At the beginning of the new year, millions of Americans expect refund checks and many want their money quickly to pay bills and daily expenses without getting deeper in debt. However, I’m urging consumers not to turn to refund anticipation loans (RALs) to receive all or part of their refund a few weeks earlier than expected. RALs are not tax refunds; they are short-term loans against the taxpayers’ anticipated refunds and many tax services charge exorbitant interest rates for them. Tax preparation companies that promote these loans often prey on the poor and convince unaware consumers to unnecessarily borrow against their own money.
If you file electronically or e-file, you can receive your refund in half the time and not pay interest rates or other fees. For information on electronic filing, visit the Internal Revenue Service site at www.irs.gov or the State Department of Taxation and Finance at www.tax.state.ny.us.
Protecting Your Credit
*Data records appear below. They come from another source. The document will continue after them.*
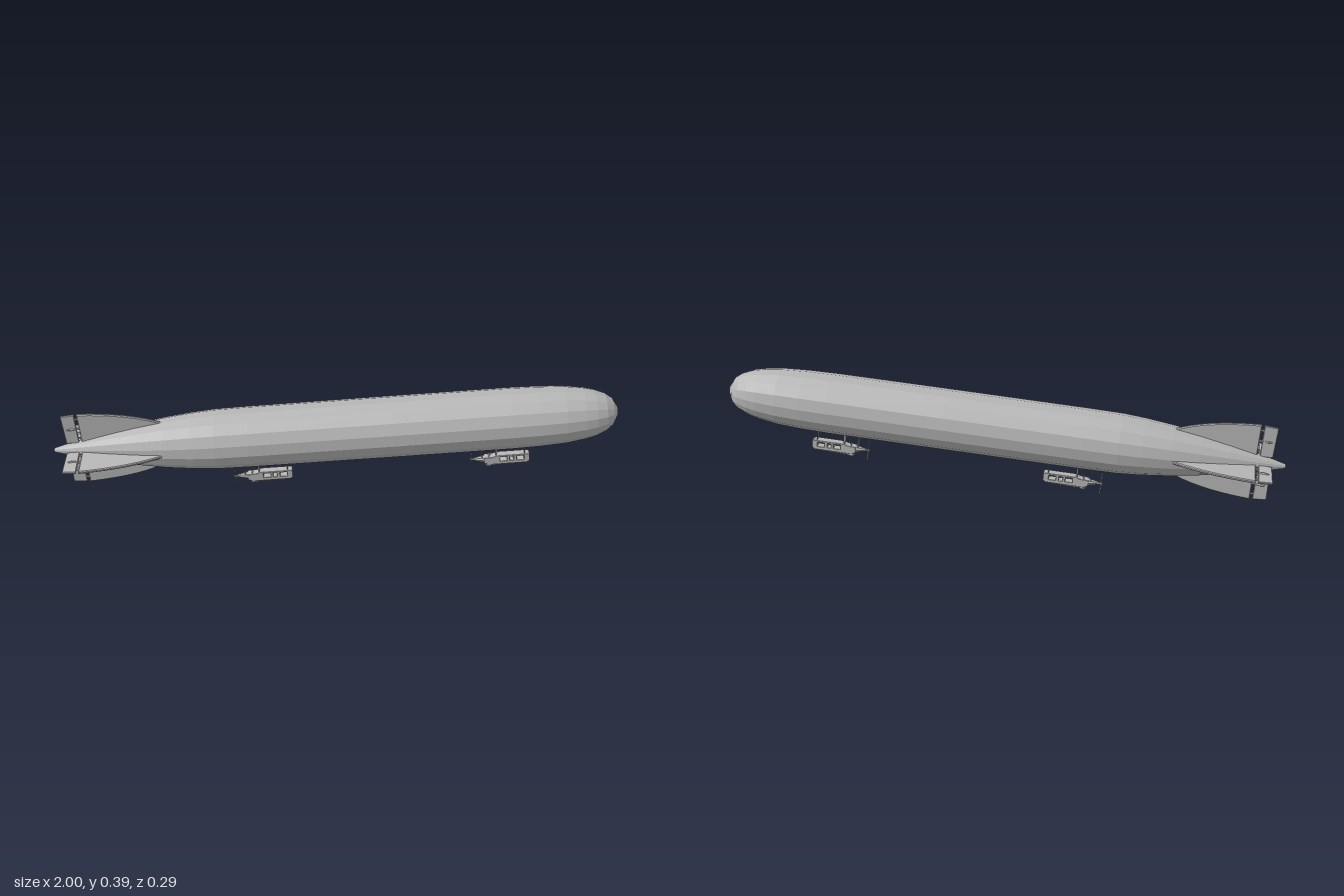
import * as THREE from 'three';

const skin = new THREE.MeshStandardMaterial({ color: 0xb6b6b6, flatShading: true });
skin.name = 'silver grey';

function add(parent, name, geometry, x = 0, y = 0, z = 0) {
  const mesh = new THREE.Mesh(geometry, skin);
  mesh.name = name;
  mesh.position.set(x, y, z);
  parent.add(mesh);
  return mesh;
}

// Plate with a softened edge, centred on z = 0
function plate(shape, thickness, bevel) {
  const depth = thickness - 2 * bevel;
  const g = new THREE.ExtrudeGeometry(shape, {
    depth, curveSegments: 8, bevelEnabled: bevel > 0,
    bevelThickness: bevel, bevelSize: bevel, bevelOffset: -bevel, bevelSegments: 1,
  });
  return g.translate(0, 0, -depth / 2);
}

const polygon = (pts) => new THREE.Shape(pts.map(([x, y]) => new THREE.Vector2(x, y)));

function rod(parent, name, a, b, radius) {
  const from = new THREE.Vector3(...a), to = new THREE.Vector3(...b);
  const dir = to.clone().sub(from);
  const mesh = add(parent, name, new THREE.CylinderGeometry(radius, radius, dir.length(), 6));
  mesh.position.copy(from).add(to).multiplyScalar(0.5);
  mesh.quaternion.setFromUnitVectors(new THREE.Vector3(0, 1, 0), dir.normalize());
}

// Sixteen-sided hull along x
function addHull(parent) {
  const profile = [
    [0, -1.001], [0.008, -0.996], [0.025, -0.93], [0.054, -0.8], [0.074, -0.7], [0.09, -0.6],
    [0.101, -0.5], [0.1065, -0.42], [0.108, -0.3], [0.109, 0.2], [0.109, 0.62], [0.107, 0.72],
    [0.102, 0.81], [0.092, 0.88], [0.083, 0.918], [0.068, 0.955], [0.048, 0.981],
    [0.015, 0.999], [0, 1.001],
  ].map(([r, s]) => new THREE.Vector2(r, s));
  const g = new THREE.LatheGeometry(profile, 16, THREE.MathUtils.degToRad(-85));
  add(parent, 'hull', g.rotateZ(-Math.PI / 2));
}

// Fin, hinged control surface and small balance vane; y points outward
function makeFin() {
  const fin = new THREE.Group();
  const outline = new THREE.Shape();
  outline.moveTo(-0.59, 0.08);
  outline.quadraticCurveTo(-0.7, 0.137, -0.895, 0.147);
  outline.lineTo(-0.895, 0.01);
  outline.lineTo(-0.6, 0.06);
  add(fin, 'finPlate', plate(outline, 0.011, 0.003));
  const flap = polygon([
    [-0.904, 0.026], [-0.904, 0.146], [-0.95, 0.142], [-0.953, 0.138], [-0.95, 0.026],
  ]);
  add(fin, 'controlSurface', plate(flap, 0.008, 0.002));
  for (const y of [0.045, 0.085, 0.125]) {
    add(fin, 'hinge', new THREE.BoxGeometry(0.014, 0.006, 0.005), -0.9, y, 0);
  }
  const vane = add(fin, 'balanceVane', new THREE.SphereGeometry(1, 8, 6), -0.924, 0.085, 0);
  vane.scale.set(0.02, 0.004, 0.01);
  return fin;
}

// Open-windowed engine car with struts and pusher propeller
function makeGondola() {
  const car = new THREE.Group();
  const side = polygon([
    [-0.055, -0.182], [-0.04, -0.19], [0.098, -0.19], [0.108, -0.183],
    [0.108, -0.157], [0.102, -0.153], [-0.012, -0.153], [-0.022, -0.158], [-0.055, -0.16],
  ]);
  for (const [x, w] of [[0.002, 0.026], [0.037, 0.014], [0.062, 0.026]]) {
    side.holes.push(new THREE.Path([
      [x, -0.177], [x, -0.16], [x + w, -0.16], [x + w, -0.177],
    ].map(([px, py]) => new THREE.Vector2(px, py))));
  }
  add(car, 'cabin', plate(side, 0.028, 0.001));
  add(car, 'keel', plate(polygon([
    [-0.05, -0.187], [-0.04, -0.197], [0.088, -0.195], [0.1, -0.188],
  ]), 0.018, 0.001));

  // Engine housing behind the cabin
  const cone = new THREE.CylinderGeometry(0.014, 0.004, 0.042, 8).rotateZ(-Math.PI / 2);
  add(car, 'engineCowl', cone, -0.075, -0.171, 0);
  const sump = add(car, 'bumper', new THREE.SphereGeometry(1, 8, 6), -0.035, -0.195, 0);
  sump.scale.set(0.016, 0.009, 0.011);

  // Two-bladed propeller
  const propeller = new THREE.Group();
  propeller.name = 'propeller';
  propeller.position.set(-0.1, -0.172, 0);
  propeller.rotation.x = THREE.MathUtils.degToRad(20);
  add(propeller, 'hub', new THREE.CylinderGeometry(0.004, 0.003, 0.01, 8).rotateZ(Math.PI / 2));
  for (const dir of [-1, 1]) {
    const blade = add(propeller, 'blade', new THREE.BoxGeometry(0.0025, 0.034, 0.006), 0, dir * 0.0195, 0);
    blade.rotation.y = dir * 0.35;
  }
  car.add(propeller);

  // Struts up into the hull
  for (const z of [-0.008, 0.008]) {
    for (const x of [-0.063, -0.012, 0.09]) {
      rod(car, 'strut', [x, x < -0.05 ? -0.168 : -0.155, z], [x, -0.104, z], 0.002);
    }
    rod(car, 'brace', [-0.04, -0.16, z], [-0.012, -0.104, z], 0.0012);
  }
  add(car, 'radiator', new THREE.BoxGeometry(0.005, 0.04, 0.022), -0.012, -0.127, 0);
  return car;
}

export function createModel() {
  const model = new THREE.Group();
  model.name = 'airship';
  const ship = new THREE.Group();
  ship.name = 'tiltedShip';
  ship.rotation.z = THREE.MathUtils.degToRad(4);
  ship.position.y = 0.233;
  model.add(ship);

  addHull(ship);

  ['topFin', 'leftFin', 'bottomFin', 'rightFin'].forEach((name, i) => {
    const fin = makeFin();
    fin.name = name;
    fin.rotation.x = i * Math.PI / 2;
    ship.add(fin);
  });

  for (const [name, x] of [['rearGondola', -0.271], ['frontGondola', 0.582]]) {
    const car = makeGondola();
    car.name = name;
    car.position.x = x;
    ship.add(car);
  }
  return model;
}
With heightened concern over identity theft and an increased need to protect one’s credit and private information, consumers should be aware that as of September 1, 2005, New Yorkers can get a free copy of their credit report. To further protect consumers, the state Legislature passed a law that I proposed to require public and private organizations to notify customers when their private information has been breached (Ch. 442 of 2005). And last year the Assembly enacted a law to allow consumers to “freeze” their credit report to guard against identity theft (Ch. 63 of 2006).
With more and more depending on your credit report, make sure you are in control of your personal finance records. To order your free credit report, visit www.annualcreditreport.com or call (877) 322-8228.
Home EquityTheft Prevention Act
Many homeowners who are in default or who are facing foreclosure are being approached by persons or businesses who promise to help “save” their home. Unfortunately, many of these promises are actually scams which manipulate homeowners into transferring the title to their property or selling the home for a pittance. A new law, effective February 1, helps protect homeowners from deed theft and “foreclosure rescue” scams which result in the loss of their homes and the equity they have built over the years in their home (Ch. 308 of 2006).
Assemblymember James F. Brennan
416 Seventh Ave. • Brooklyn, NY 11215 • 718-788-7221
1414 Cortelyou Road • Brooklyn, NY 11226 • 718-940-0641
Room 842 LOB • Albany, NY 12248 • 518-455-5377